■ Activity
For the word "range", state how many lines of the data include it. Respond with the number only.
== Segment start ==
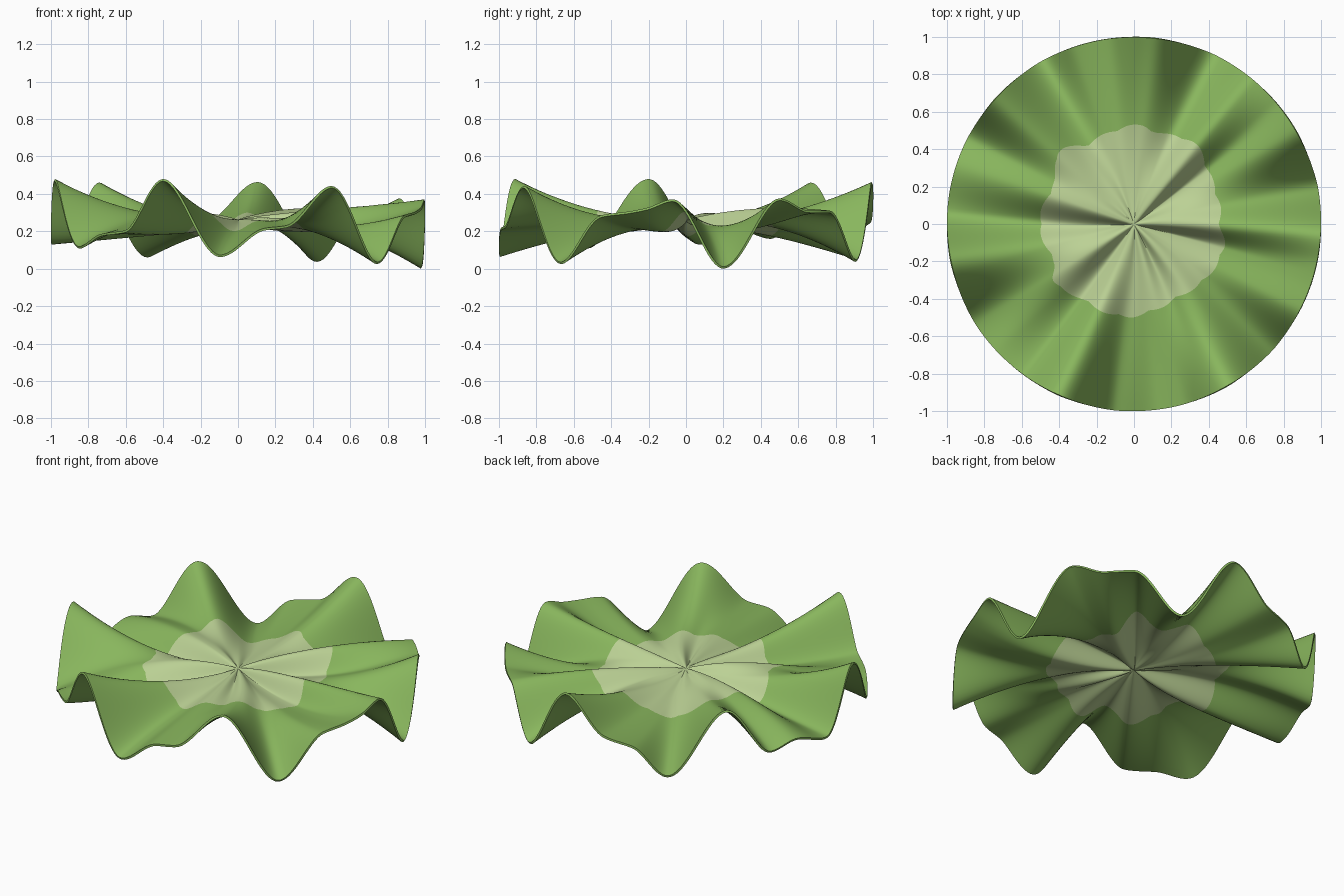
import bpy, bmesh, math

if "Cube" in bpy.data.objects:
    bpy.data.objects.remove(bpy.data.objects["Cube"])

# Height of the ruffled rim: (angle in degrees, z)
RIM = [(-42, .03), (-27, .28), (-18, .30), (-12, .32), (-4, .365), (11.5, .006), (30, .37),
       (41, .305), (50, .305), (65, .042), (84, .458), (98, .26), (108, .225), (119, .066),
       (138, .455), (153, .165), (162, .20), (176, .135), (191.5, .474), (212, .113),
       (223, .18), (233, .20), (246.4, .474), (264.5, .068), (278, .21), (285, .225), (300, .437)]
# Fold offsets in the middle of the leaf at radius MID
INNER = [(-15, -.05), (0, .04), (14, 0), (36, -.05), (52, .045), (70, 0), (84, 0), (100, -.025),
         (112, -.045), (125, -.02), (140, .01), (161, .035), (181, -.055), (195, .005), (212, .04),
         (234, -.045), (250, .015), (270, -.03), (285, .0), (296, -.025), (310, .01), (325, -.025)]
# Outline radius of the pale centre patch
PATCH = [(0, .465), (15, .47), (35, .49), (54, .54), (75, .505), (85, .53), (120, .495),
         (137, .56), (152, .48), (180, .505), (207, .475), (216, .53), (235, .49), (260, .50),
         (300, .46), (325, .485), (345, .50)]
CENTRE, MID = .256, .30


def periodic(keys):
    """Smooth closed curve through the keys, without overshoot."""
    n = len(keys)
    xs = [k[0] for k in keys] + [keys[0][0] + 360]
    ys = [k[1] for k in keys] + [keys[0][1]]
    d = [(ys[i + 1] - ys[i]) / (xs[i + 1] - xs[i]) for i in range(n)]
    m = [0 if d[i - 1] * d[i] <= 0 else 2 * d[i - 1] * d[i] / (d[i - 1] + d[i]) for i in range(n)]
    m.append(m[0])

    def f(a):
        a = (a - xs[0]) % 360 + xs[0]
        i = max(j for j in range(n) if xs[j] <= a)
        h = xs[i + 1] - xs[i]
        t = (a - xs[i]) / h
        return ((2 * t**3 - 3 * t**2 + 1) * ys[i] + (t**3 - 2 * t**2 + t) * h * m[i]
                + (3 * t**2 - 2 * t**3) * ys[i + 1] + (t**3 - t**2) * h * m[i + 1])
    return f


rim, inner, patch = periodic(RIM), periodic(INNER), periodic(PATCH)


def height(r, a):
    grow = r ** 1.3
    edge = rim(a) - CENTRE
    return CENTRE + edge * grow + r * (1 - r) / (MID * (1 - MID)) * (inner(a) - edge * MID ** 1.3)


def material(name, rgb):
    mat = bpy.data.materials.new(name)
    mat.diffuse_color = (*rgb, 1)
    mat.use_nodes = True
    mat.node_tree.nodes["Principled BSDF"].inputs["Base Color"].default_value = mat.diffuse_color
    return mat


# Ruffled round leaf sheet; one ring follows the patch outline
SEG, IN, OUT = 360, 12, 14
bm = bmesh.new()
hub = bm.verts.new((0, 0, CENTRE))
rings = []
for k in range(1, IN + OUT + 1):
    ring = []
    for s in range(SEG):
        a = s * 360 / SEG
        t = math.radians(a)
        p = patch(a) - .012 + .016 * abs(math.sin(9 * t))
        r = p * k / IN if k <= IN else p + (1 - p) * (k - IN) / OUT
        ring.append(bm.verts.new((r * math.cos(t), r * math.sin(t), height(r, a))))
    rings.append(ring)
for s in range(SEG):
    n = (s + 1) % SEG
    bm.faces.new((hub, rings[0][s], rings[0][n])).material_index = 1
    for k in range(len(rings) - 1):
        f = bm.faces.new((rings[k][s], rings[k + 1][s], rings[k + 1][n], rings[k][n]))
        f.material_index = 1 if k + 1 < IN else 0
mesh = bpy.data.meshes.new("ruffled_leaf")
bm.to_mesh(mesh)
bm.free()
mesh.materials.append(material("leaf green", (.25, .47, .11)))
mesh.materials.append(material("pale green", (.50, .64, .30)))
leaf = bpy.data.objects.new("ruffled_leaf", mesh)
bpy.context.collection.objects.link(leaf)

# Thin leaf thickness, with a crisp rim
thick = leaf.modifiers.new("thickness", 'SOLIDIFY')
thick.thickness = .012
thick.offset = 0
bpy.context.view_layer.objects.active = leaf
leaf.select_set(True)
bpy.ops.object.modifier_apply(modifier=thick.name)
bpy.ops.object.shade_smooth_by_angle(angle=math.radians(50))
== Segment end ==
■ Task solution
7